WHAT TO WORK ON: For each entry that follows, write out an identical copy.

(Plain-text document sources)
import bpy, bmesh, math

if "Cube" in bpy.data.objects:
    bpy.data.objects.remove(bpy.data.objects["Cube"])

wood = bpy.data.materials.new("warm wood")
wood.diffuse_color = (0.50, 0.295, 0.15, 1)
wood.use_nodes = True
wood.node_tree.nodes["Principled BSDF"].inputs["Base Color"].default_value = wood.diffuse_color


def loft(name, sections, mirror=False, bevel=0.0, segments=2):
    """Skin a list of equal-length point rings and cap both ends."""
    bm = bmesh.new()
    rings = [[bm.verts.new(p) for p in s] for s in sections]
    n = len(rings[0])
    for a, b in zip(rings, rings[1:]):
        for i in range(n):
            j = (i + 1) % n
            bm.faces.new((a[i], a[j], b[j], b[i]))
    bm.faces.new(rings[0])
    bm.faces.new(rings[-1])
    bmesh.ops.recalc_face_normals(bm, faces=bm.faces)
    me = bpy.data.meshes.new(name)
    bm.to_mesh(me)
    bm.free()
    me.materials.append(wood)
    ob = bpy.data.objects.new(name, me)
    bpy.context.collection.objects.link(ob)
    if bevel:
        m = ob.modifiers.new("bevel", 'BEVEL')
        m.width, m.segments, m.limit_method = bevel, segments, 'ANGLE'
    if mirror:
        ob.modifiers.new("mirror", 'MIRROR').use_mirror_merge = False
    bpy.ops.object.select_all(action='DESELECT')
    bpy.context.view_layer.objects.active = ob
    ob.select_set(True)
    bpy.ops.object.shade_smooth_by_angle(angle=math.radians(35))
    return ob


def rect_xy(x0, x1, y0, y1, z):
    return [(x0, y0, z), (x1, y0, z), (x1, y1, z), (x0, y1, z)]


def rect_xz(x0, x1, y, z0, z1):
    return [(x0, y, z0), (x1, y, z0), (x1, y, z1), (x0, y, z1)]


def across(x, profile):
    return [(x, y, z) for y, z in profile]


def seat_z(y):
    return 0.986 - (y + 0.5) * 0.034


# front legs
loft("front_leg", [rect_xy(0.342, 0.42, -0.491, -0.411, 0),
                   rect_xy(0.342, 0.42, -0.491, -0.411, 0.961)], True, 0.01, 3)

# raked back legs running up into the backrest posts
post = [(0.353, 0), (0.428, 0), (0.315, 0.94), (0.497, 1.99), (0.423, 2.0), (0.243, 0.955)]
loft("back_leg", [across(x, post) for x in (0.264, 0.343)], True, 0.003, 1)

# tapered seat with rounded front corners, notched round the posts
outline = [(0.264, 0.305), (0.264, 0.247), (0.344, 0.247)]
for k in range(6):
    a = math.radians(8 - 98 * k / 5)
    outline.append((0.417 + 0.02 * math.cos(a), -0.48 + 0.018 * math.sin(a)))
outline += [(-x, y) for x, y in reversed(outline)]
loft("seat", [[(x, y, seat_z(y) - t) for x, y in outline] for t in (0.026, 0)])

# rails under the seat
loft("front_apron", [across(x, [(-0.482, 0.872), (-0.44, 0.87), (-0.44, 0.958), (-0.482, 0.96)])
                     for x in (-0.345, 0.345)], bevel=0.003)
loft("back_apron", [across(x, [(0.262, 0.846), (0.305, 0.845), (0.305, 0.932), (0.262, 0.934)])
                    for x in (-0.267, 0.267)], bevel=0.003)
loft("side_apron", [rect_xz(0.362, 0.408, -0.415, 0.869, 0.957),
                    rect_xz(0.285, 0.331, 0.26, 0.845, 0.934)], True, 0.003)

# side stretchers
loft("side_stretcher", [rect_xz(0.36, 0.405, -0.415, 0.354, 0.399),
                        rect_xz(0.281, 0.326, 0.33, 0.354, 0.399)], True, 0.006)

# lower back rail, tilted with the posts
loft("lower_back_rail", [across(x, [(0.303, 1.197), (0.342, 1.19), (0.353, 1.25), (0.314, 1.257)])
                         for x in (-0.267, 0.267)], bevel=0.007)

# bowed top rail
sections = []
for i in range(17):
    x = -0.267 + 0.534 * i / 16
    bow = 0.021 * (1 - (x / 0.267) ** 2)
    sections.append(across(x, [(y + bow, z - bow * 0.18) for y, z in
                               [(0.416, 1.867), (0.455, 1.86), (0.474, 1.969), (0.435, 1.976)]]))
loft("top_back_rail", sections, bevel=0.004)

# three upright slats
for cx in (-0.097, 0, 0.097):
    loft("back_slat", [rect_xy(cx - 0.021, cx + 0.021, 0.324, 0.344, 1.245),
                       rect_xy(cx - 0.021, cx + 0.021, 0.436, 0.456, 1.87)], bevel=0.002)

TASK SOLUTION:
import bpy, bmesh, math

if "Cube" in bpy.data.objects:
    bpy.data.objects.remove(bpy.data.objects["Cube"])

wood = bpy.data.materials.new("warm wood")
wood.diffuse_color = (0.50, 0.295, 0.15, 1)
wood.use_nodes = True
wood.node_tree.nodes["Principled BSDF"].inputs["Base Color"].default_value = wood.diffuse_color


def loft(name, sections, mirror=False, bevel=0.0, segments=2):
    """Skin a list of equal-length point rings and cap both ends."""
    bm = bmesh.new()
    rings = [[bm.verts.new(p) for p in s] for s in sections]
    n = len(rings[0])
    for a, b in zip(rings, rings[1:]):
        for i in range(n):
            j = (i + 1) % n
            bm.faces.new((a[i], a[j], b[j], b[i]))
    bm.faces.new(rings[0])
    bm.faces.new(rings[-1])
    bmesh.ops.recalc_face_normals(bm, faces=bm.faces)
    me = bpy.data.meshes.new(name)
    bm.to_mesh(me)
    bm.free()
    me.materials.append(wood)
    ob = bpy.data.objects.new(name, me)
    bpy.context.collection.objects.link(ob)
    if bevel:
        m = ob.modifiers.new("bevel", 'BEVEL')
        m.width, m.segments, m.limit_method = bevel, segments, 'ANGLE'
    if mirror:
        ob.modifiers.new("mirror", 'MIRROR').use_mirror_merge = False
    bpy.ops.object.select_all(action='DESELECT')
    bpy.context.view_layer.objects.active = ob
    ob.select_set(True)
    bpy.ops.object.shade_smooth_by_angle(angle=math.radians(35))
    return ob


def rect_xy(x0, x1, y0, y1, z):
    return [(x0, y0, z), (x1, y0, z), (x1, y1, z), (x0, y1, z)]


def rect_xz(x0, x1, y, z0, z1):
    return [(x0, y, z0), (x1, y, z0), (x1, y, z1), (x0, y, z1)]


def across(x, profile):
    return [(x, y, z) for y, z in profile]


def seat_z(y):
    return 0.986 - (y + 0.5) * 0.034


# front legs
loft("front_leg", [rect_xy(0.342, 0.42, -0.491, -0.411, 0),
                   rect_xy(0.342, 0.42, -0.491, -0.411, 0.961)], True, 0.01, 3)

# raked back legs running up into the backrest posts
post = [(0.353, 0), (0.428, 0), (0.315, 0.94), (0.497, 1.99), (0.423, 2.0), (0.243, 0.955)]
loft("back_leg", [across(x, post) for x in (0.264, 0.343)], True, 0.003, 1)

# tapered seat with rounded front corners, notched round the posts
outline = [(0.264, 0.305), (0.264, 0.247), (0.344, 0.247)]
for k in range(6):
    a = math.radians(8 - 98 * k / 5)
    outline.append((0.417 + 0.02 * math.cos(a), -0.48 + 0.018 * math.sin(a)))
outline += [(-x, y) for x, y in reversed(outline)]
loft("seat", [[(x, y, seat_z(y) - t) for x, y in outline] for t in (0.026, 0)])

# rails under the seat
loft("front_apron", [across(x, [(-0.482, 0.872), (-0.44, 0.87), (-0.44, 0.958), (-0.482, 0.96)])
                     for x in (-0.345, 0.345)], bevel=0.003)
loft("back_apron", [across(x, [(0.262, 0.846), (0.305, 0.845), (0.305, 0.932), (0.262, 0.934)])
                    for x in (-0.267, 0.267)], bevel=0.003)
loft("side_apron", [rect_xz(0.362, 0.408, -0.415, 0.869, 0.957),
                    rect_xz(0.285, 0.331, 0.26, 0.845, 0.934)], True, 0.003)

# side stretchers
loft("side_stretcher", [rect_xz(0.36, 0.405, -0.415, 0.354, 0.399),
                        rect_xz(0.281, 0.326, 0.33, 0.354, 0.399)], True, 0.006)

# lower back rail, tilted with the posts
loft("lower_back_rail", [across(x, [(0.303, 1.197), (0.342, 1.19), (0.353, 1.25), (0.314, 1.257)])
                         for x in (-0.267, 0.267)], bevel=0.007)

# bowed top rail
sections = []
for i in range(17):
    x = -0.267 + 0.534 * i / 16
    bow = 0.021 * (1 - (x / 0.267) ** 2)
    sections.append(across(x, [(y + bow, z - bow * 0.18) for y, z in
                               [(0.416, 1.867), (0.455, 1.86), (0.474, 1.969), (0.435, 1.976)]]))
loft("top_back_rail", sections, bevel=0.004)

# three upright slats
for cx in (-0.097, 0, 0.097):
    loft("back_slat", [rect_xy(cx - 0.021, cx + 0.021, 0.324, 0.344, 1.245),
                       rect_xy(cx - 0.021, cx + 0.021, 0.436, 0.456, 1.87)], bevel=0.002)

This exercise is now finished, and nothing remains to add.